The Elizabethan envoy Anthony Jenkinson, who reached Urgench in 1558, found its four-mile walls encircling ruin. By then it had revived under the Golden Horde, been razed by Tamerlane, sown over with barley, then built again. But in 1575 the Amu Dariya changed its bed and the depleted city was abandoned. Only in the last century was a canal cut and a hesitant new settlement arose, whose Turcoman inhabitants lived beyond the hillocks to the north, and whose dead were buried in the cemeteries around me.
I struggled to the 170-foot minaret. Its pinnacle of lightly decorated brick tapered into a wind which screamed unimpeded across the wastes. Its uppermost bands of script had been chipped away by storm, and its top snapped off like a factory chimney opening into the sky. Whatever mosque or mausoleum it attended had utterly gone.
Beyond, raised on a twenty-foot brick plinth, was the tomb of the martial sultan Tekesh. Its circular body, pierced with bays and crowned by a squat steeple, floated pavilion-like over the wilderness. Tiles still clung to its spire, which had broken open on an inner cupola, curved below like a skull beneath a helmet. The strange, Assyrian shape of this desolate sepulchre found its echo in the Seljuk tombs of Anatolia. Its builders were restless warrior-kings. Tekesh, the sixth sultan of Khorezm, absorbed the Seljuk power in Persia at the end of the twelfth century, before being laid in his steppeland grave, and this, with the smaller cenotaph beyond it, still gave an illusion of nomad imperma-nence, although it has stood here eight hundred years.

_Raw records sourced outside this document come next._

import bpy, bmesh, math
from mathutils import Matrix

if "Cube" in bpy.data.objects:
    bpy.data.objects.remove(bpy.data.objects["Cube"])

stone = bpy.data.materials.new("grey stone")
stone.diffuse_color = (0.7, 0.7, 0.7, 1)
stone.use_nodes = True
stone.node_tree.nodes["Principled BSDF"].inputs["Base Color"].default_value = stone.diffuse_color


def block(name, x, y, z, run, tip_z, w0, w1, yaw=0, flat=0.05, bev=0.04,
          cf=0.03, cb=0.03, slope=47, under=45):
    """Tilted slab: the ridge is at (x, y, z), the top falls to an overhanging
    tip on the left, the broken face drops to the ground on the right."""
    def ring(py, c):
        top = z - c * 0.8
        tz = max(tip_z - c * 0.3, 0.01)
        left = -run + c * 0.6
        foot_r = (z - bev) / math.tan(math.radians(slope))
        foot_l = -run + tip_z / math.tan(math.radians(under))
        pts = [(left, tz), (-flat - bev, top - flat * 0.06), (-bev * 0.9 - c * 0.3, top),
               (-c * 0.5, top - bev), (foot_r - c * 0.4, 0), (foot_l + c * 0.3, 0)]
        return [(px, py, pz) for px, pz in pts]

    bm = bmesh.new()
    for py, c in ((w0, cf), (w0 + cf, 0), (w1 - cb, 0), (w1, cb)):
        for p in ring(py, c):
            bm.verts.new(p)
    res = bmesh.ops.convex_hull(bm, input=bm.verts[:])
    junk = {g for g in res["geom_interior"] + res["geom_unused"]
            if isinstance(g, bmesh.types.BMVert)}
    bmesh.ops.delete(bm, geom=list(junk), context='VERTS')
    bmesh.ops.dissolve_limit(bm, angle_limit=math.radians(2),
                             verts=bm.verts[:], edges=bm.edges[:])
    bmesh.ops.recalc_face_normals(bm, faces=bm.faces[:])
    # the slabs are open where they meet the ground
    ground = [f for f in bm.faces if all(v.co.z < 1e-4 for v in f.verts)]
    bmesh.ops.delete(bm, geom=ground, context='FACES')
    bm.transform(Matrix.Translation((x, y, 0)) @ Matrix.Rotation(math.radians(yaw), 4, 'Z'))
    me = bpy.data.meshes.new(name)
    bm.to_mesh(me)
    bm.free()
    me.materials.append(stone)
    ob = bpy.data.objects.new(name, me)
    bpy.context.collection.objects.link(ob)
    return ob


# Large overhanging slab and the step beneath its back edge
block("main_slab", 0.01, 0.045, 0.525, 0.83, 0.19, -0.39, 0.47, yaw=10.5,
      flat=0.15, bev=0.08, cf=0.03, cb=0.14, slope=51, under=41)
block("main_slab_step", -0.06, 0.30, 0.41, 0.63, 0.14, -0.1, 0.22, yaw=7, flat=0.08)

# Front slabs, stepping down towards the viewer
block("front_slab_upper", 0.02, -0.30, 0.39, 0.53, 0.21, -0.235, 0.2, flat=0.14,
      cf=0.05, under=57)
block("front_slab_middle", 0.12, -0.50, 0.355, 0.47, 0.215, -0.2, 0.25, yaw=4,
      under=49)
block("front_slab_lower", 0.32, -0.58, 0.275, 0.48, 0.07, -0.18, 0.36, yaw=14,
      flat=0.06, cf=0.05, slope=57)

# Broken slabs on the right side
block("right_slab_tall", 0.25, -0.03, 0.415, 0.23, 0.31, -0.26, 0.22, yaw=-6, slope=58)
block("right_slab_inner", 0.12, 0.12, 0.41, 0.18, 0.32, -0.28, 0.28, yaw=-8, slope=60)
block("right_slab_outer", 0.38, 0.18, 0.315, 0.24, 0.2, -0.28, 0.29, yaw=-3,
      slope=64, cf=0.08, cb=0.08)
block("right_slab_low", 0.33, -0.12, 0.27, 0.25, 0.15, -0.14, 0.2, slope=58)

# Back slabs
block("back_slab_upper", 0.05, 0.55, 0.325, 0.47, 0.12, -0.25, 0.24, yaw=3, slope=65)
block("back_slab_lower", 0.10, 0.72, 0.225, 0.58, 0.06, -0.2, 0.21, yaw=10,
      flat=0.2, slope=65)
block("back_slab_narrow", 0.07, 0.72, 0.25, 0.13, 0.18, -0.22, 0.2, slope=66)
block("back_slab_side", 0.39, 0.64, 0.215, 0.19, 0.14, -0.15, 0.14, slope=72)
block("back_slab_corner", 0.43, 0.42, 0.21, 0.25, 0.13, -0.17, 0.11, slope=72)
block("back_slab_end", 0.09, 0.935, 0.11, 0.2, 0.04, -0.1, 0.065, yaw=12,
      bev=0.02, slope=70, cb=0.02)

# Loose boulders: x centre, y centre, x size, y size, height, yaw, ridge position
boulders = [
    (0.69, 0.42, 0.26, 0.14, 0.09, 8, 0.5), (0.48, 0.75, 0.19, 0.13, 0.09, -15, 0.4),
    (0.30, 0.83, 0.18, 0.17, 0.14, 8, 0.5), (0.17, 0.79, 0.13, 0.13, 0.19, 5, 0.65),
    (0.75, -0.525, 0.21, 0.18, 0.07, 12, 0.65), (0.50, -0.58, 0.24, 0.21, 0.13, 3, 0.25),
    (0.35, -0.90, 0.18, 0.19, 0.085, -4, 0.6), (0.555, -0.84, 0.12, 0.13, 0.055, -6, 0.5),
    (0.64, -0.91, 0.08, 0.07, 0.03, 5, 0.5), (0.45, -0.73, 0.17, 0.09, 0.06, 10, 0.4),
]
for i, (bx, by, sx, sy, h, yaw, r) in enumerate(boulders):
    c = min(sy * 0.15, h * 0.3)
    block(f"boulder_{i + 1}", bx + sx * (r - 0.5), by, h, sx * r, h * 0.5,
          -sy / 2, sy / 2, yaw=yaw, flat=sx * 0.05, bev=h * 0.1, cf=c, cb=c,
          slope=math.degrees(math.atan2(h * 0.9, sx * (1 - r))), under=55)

By the time I reached the last of these early tombs, I was craving its shelter. It had been built as a communal royal mausoleum, it seems, but named from Turabek, a Mongol princess. The north wind moaned through its doors. My ignorance of these dreamlike rulers, so powerful in their day, made me doubly a stranger here. I recalled no monument precisely like this one. A tall, twelve-sided sanctuary, it encased a hexagonal tomb-chamber, and was richer, even in decay, than anything in Khiva. Under its blind arches, the honeycomb decorations massed in dense clusters, tiled with a soft brilliance of campanula and grape blue, and a muted, opal green. Exposed and apparently fragile, they hung there in enigmatic strength, while above them the shattered dome cast a shard of turquoise into the sky.
The Lost Heart of Asia by Colin Thubron